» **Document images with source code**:
• • • •
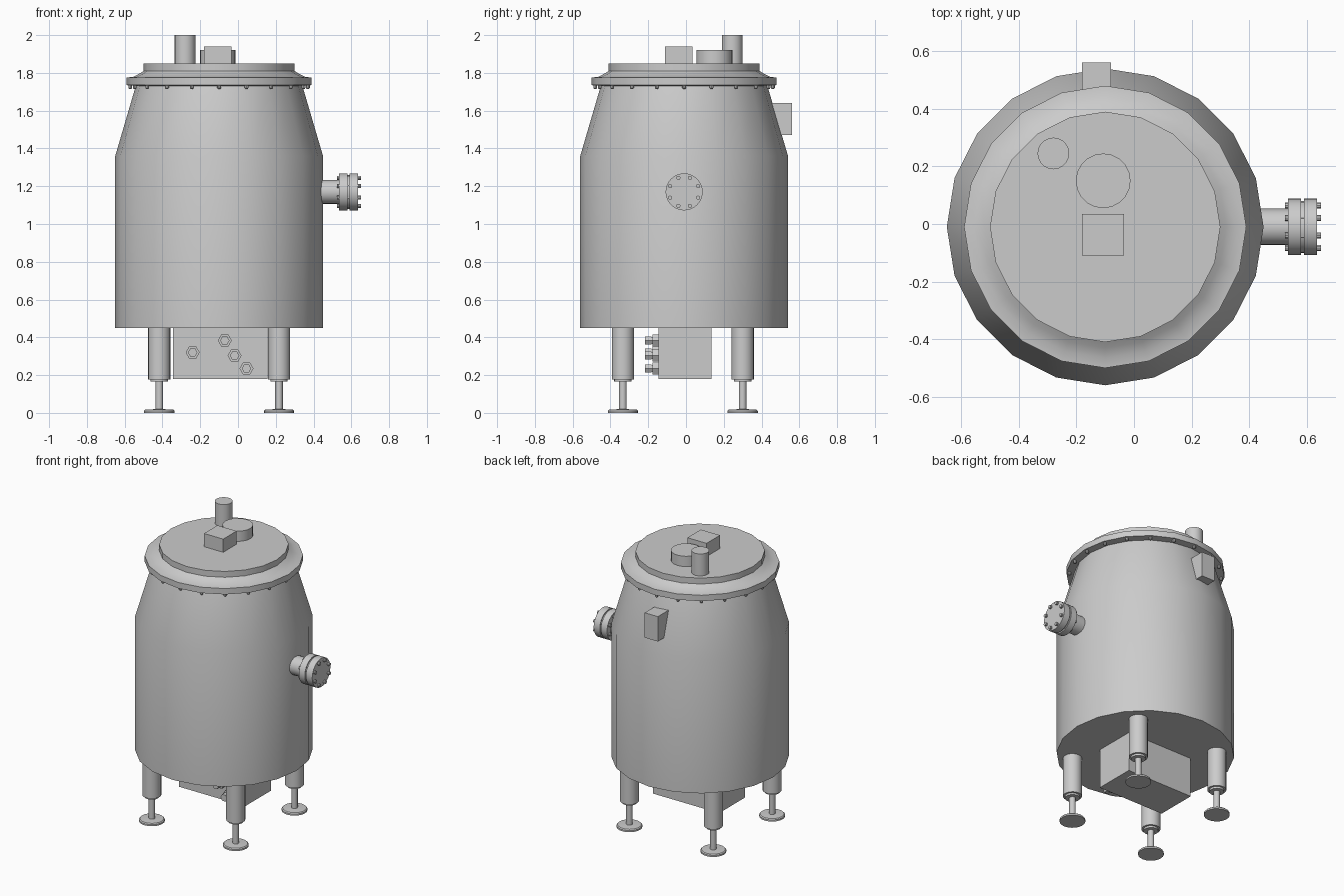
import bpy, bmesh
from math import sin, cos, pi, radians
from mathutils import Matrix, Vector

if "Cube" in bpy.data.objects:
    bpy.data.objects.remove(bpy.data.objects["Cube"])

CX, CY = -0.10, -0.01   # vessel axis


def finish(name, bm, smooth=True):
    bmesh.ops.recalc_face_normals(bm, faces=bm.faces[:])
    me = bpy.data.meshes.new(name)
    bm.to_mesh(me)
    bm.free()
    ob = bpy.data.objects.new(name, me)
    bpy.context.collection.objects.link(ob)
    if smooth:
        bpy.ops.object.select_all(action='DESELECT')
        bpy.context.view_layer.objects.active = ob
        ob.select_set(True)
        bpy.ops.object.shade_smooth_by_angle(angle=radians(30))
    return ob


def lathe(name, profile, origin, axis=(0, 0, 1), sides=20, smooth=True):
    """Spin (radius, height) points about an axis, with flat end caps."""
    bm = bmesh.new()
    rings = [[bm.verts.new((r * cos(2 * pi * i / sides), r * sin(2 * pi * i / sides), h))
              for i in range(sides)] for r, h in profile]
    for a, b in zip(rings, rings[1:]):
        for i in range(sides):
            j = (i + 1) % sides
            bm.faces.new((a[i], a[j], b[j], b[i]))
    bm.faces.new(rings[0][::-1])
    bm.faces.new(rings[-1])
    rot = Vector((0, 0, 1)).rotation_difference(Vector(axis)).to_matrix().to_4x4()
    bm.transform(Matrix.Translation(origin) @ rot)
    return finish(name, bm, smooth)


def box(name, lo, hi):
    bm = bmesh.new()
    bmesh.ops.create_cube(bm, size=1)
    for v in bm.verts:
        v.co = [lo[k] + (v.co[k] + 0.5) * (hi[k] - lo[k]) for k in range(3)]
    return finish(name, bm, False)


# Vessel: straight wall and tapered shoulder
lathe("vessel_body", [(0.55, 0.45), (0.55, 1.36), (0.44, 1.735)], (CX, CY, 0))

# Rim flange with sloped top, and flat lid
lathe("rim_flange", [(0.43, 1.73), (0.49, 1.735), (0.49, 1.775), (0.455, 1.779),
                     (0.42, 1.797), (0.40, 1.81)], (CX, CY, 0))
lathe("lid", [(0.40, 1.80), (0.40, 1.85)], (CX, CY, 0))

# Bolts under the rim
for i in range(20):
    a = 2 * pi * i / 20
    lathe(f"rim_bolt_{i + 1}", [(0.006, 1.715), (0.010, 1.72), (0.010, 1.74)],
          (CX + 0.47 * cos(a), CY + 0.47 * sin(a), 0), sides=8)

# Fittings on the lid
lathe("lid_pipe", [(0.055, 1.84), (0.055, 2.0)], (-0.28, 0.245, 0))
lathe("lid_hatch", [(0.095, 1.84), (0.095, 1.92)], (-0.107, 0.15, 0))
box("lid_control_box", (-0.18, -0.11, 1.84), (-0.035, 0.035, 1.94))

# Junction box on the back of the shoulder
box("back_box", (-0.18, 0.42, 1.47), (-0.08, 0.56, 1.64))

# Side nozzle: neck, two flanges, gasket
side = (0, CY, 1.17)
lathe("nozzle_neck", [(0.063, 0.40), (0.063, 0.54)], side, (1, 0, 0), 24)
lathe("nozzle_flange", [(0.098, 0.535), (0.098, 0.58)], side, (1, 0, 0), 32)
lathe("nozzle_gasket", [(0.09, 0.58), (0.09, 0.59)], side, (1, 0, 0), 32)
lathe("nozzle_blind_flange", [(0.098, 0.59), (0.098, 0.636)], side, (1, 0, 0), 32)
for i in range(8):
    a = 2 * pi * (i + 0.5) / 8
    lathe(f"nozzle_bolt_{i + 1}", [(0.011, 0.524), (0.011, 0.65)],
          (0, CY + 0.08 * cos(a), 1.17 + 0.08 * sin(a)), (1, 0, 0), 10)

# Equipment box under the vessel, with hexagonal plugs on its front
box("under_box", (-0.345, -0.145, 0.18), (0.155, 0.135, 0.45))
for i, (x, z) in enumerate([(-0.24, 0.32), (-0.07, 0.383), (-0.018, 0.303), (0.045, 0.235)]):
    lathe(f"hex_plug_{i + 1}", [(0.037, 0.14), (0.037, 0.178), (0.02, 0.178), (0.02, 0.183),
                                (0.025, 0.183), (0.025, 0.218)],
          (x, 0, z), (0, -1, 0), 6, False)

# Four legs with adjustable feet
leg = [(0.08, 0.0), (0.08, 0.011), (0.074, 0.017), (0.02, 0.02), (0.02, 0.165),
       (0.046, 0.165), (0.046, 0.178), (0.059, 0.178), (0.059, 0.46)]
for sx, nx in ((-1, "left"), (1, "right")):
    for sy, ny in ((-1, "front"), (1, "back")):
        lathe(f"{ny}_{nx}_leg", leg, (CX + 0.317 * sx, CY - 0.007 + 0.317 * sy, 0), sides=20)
• • • •
» **What you have to do**:
Look above for the line holding "for a, b in", then set down exactly that line and every line after it up to and including the line holding "# Vessel: straight wall and tapered shoulder", with nothing else.

» **Written reply**:
    for a, b in zip(rings, rings[1:]):
        for i in range(sides):
            j = (i + 1) % sides
            bm.faces.new((a[i], a[j], b[j], b[i]))
    bm.faces.new(rings[0][::-1])
    bm.faces.new(rings[-1])
    rot = Vector((0, 0, 1)).rotation_difference(Vector(axis)).to_matrix().to_4x4()
    bm.transform(Matrix.Translation(origin) @ rot)
    return finish(name, bm, smooth)


def box(name, lo, hi):
    bm = bmesh.new()
    bmesh.ops.create_cube(bm, size=1)
    for v in bm.verts:
        v.co = [lo[k] + (v.co[k] + 0.5) * (hi[k] - lo[k]) for k in range(3)]
    return finish(name, bm, False)


# Vessel: straight wall and tapered shoulder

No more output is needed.